And for those who are still skeptics, the second article demonstrates that the cyberwar is already here. The New York Times reports that the Obama administration has been waging aggressive cyberwar against Iran since 2008, complete with the creation of sophisticated Stuxnet and Flame viruses in government labs that have spread to personal and business computers worldwide. The program, which began under President George W. Bush, was accelerated by Obama after he took office, similar to his orders to increase the numbers of drone attacks in Pakistan. Lest anyone be confused by what is taking place, the computer attacks are undeniably an act of war without any declaration of war.
But the pièce de résistance for the week has to be a seemingly unrelated story about the awarding of the Presidential Medal of Freedom, the nation’s highest honor for a civilian, to former Secretary of State Madeleine Albright, who famously stated that the deaths of half a million Iraqi children due to sanctions was “worth it.” President Obama, in a White House ceremony, honored Albright because her “courage and toughness helped bring peace to the Balkans and paved the way for progress in some of the most unstable corners of the world.” He said it with a straight face, and, more frighteningly, he might actually have believed what he was saying. If there was ever a blatant example of U.S. government hypocrisy, this was it: a mass murderer presenting a medal to another mass murderer. Wage war for humanitarian reasons but kill the children. Promote the freedom of the Internet but secretly make it a weapon of war and figure out how to shut it down. All in a day’s work in the Imperial City.

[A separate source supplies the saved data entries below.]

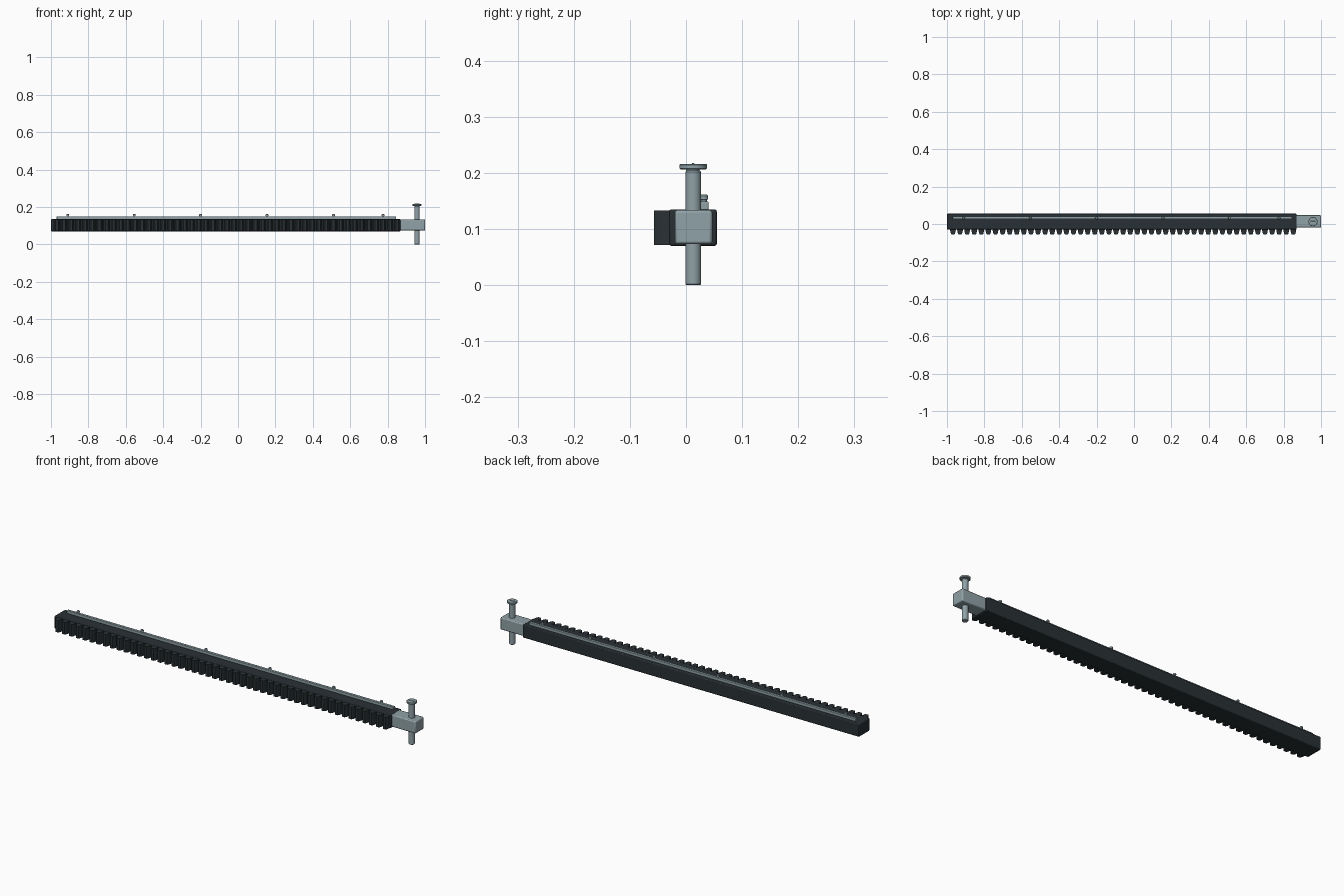
import bpy, bmesh, math
from mathutils import Matrix

if "Cube" in bpy.data.objects:
    bpy.data.objects.remove(bpy.data.objects["Cube"])

def material(name, rgb):
    m = bpy.data.materials.new(name)
    m.diffuse_color = (*rgb, 1)
    m.use_nodes = True
    m.node_tree.nodes["Principled BSDF"].inputs["Base Color"].default_value = m.diffuse_color
    return m

DARK = material("dark_polymer", (0.022, 0.03, 0.034))
STEEL = material("steel", (0.28, 0.36, 0.39))

def finish(bm, name, mat, bevel=0, segments=2):
    bmesh.ops.recalc_face_normals(bm, faces=bm.faces)
    me = bpy.data.meshes.new(name)
    bm.to_mesh(me)
    bm.free()
    me.materials.append(mat)
    ob = bpy.data.objects.new(name, me)
    bpy.context.collection.objects.link(ob)
    bpy.ops.object.select_all(action='DESELECT')
    ob.select_set(True)
    bpy.context.view_layer.objects.active = ob
    if bevel:
        mod = ob.modifiers.new("bevel", 'BEVEL')
        mod.width, mod.segments = bevel, segments
        mod.limit_method = 'ANGLE'
    bpy.ops.object.shade_smooth_by_angle(angle=math.radians(35))
    return ob

def box(name, lo, hi, mat, bevel=0):
    bm = bmesh.new()
    size = [b - a for a, b in zip(lo, hi)]
    mid = [(a + b) / 2 for a, b in zip(lo, hi)]
    bmesh.ops.create_cube(bm, size=1, matrix=Matrix.Translation(mid) @ Matrix.Diagonal((*size, 1)))
    return finish(bm, name, mat, bevel)

def lathe(name, profile, x, y, mat, sides=32):
    # profile: (radius, z) pairs from bottom to top, spun around a vertical axis
    bm = bmesh.new()
    rings = [[bm.verts.new((x + r * math.cos(2 * math.pi * i / sides),
                            y + r * math.sin(2 * math.pi * i / sides), z))
              for i in range(sides)] for r, z in profile]
    for a, b in zip(rings, rings[1:]):
        for i in range(sides):
            j = (i + 1) % sides
            bm.faces.new((a[i], a[j], b[j], b[i]))
    bm.faces.new(rings[0][::-1])
    bm.faces.new(rings[-1])
    return finish(bm, name, mat)

# Long bar body
box("rack_body", (-1.0, -0.030, 0.070), (0.87, 0.055, 0.135), DARK, 0.004)

# Row of tapered, rounded teeth along the front
TEETH, FIRST, LAST = 49, -0.968, 0.852
profile = [(-0.016, -0.026), (-0.0145, -0.038), (-0.011, -0.052), (-0.007, -0.057),
           (0.007, -0.057), (0.011, -0.052), (0.0145, -0.038), (0.016, -0.026)]
bm = bmesh.new()
for k in range(TEETH):
    cx = FIRST + (LAST - FIRST) * k / (TEETH - 1)
    low = [bm.verts.new((cx + x, y, 0.072)) for x, y in profile]
    top = [bm.verts.new((cx + x, y, 0.133)) for x, y in profile]
    bm.faces.new(low[::-1])
    bm.faces.new(top)
    for i in range(len(profile)):
        j = (i + 1) % len(profile)
        bm.faces.new((low[i], low[j], top[j], top[i]))
finish(bm, "rack_teeth", DARK)

# Mounting strip on top with its screws
box("top_strip", (-0.97, 0.026, 0.134), (0.845, 0.040, 0.149), STEEL, 0.002)
for k, x in enumerate((-0.91, -0.555, -0.2, 0.155, 0.51, 0.775)):
    lathe(f"strip_screw_{k + 1}", [(0.005, 0.140), (0.005, 0.152), (0.0075, 0.153),
                                   (0.0075, 0.159), (0.005, 0.162)], x, 0.032, STEEL, 16)

# End block carrying the vertical pin
box("end_block", (0.86, -0.020, 0.073), (1.0, 0.047, 0.134), STEEL, 0.005)

# Pin shaft with chamfered ends
PX, PY = 0.957, 0.0128
lathe("pin_shaft", [(0.0125, 0.0), (0.014, 0.002), (0.014, 0.202), (0.0125, 0.204),
                    (0.0115, 0.204), (0.0115, 0.208)], PX, PY, STEEL)

# Flanged pin head with a raised bar across it
lathe("pin_head", [(0.022, 0.206), (0.0245, 0.208), (0.0245, 0.2145), (0.023, 0.216)], PX, PY, STEEL)
box("pin_head_bar", (PX - 0.014, PY - 0.002, 0.214), (PX + 0.014, PY + 0.002, 0.2175), STEEL, 0.0008)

The American exceptionalism being boasted about by Republicans and Democrats alike is at the root of aberrant political class behavior, visible to anyone who cares to look. In the land of the blind the one-eyed man is king, but in today’s America even the man with one eye is lacking. It is clear to the world that there is no limit to Washington’s hypocrisy, but the media and Congress march briskly forward with the White House promoting a policy of war by other means all the time and everywhere. It is a recipe for disaster, which has already borne fruit in terms of lost liberties, a shattered economy, and a sharp decline in most countries’ respect for the American government and people. That a president can declare secret war on a country that does not threaten it, that the federal government can create mechanisms to attack the entire world electronically while at the same time making plans for depriving its own people of the ability to share ideas and thoughts freely is disgraceful. And awarding the highest civilian medal to a self-proclaimed baby killer who epitomizes the decay of our republic should be a moment of shame rather than celebration.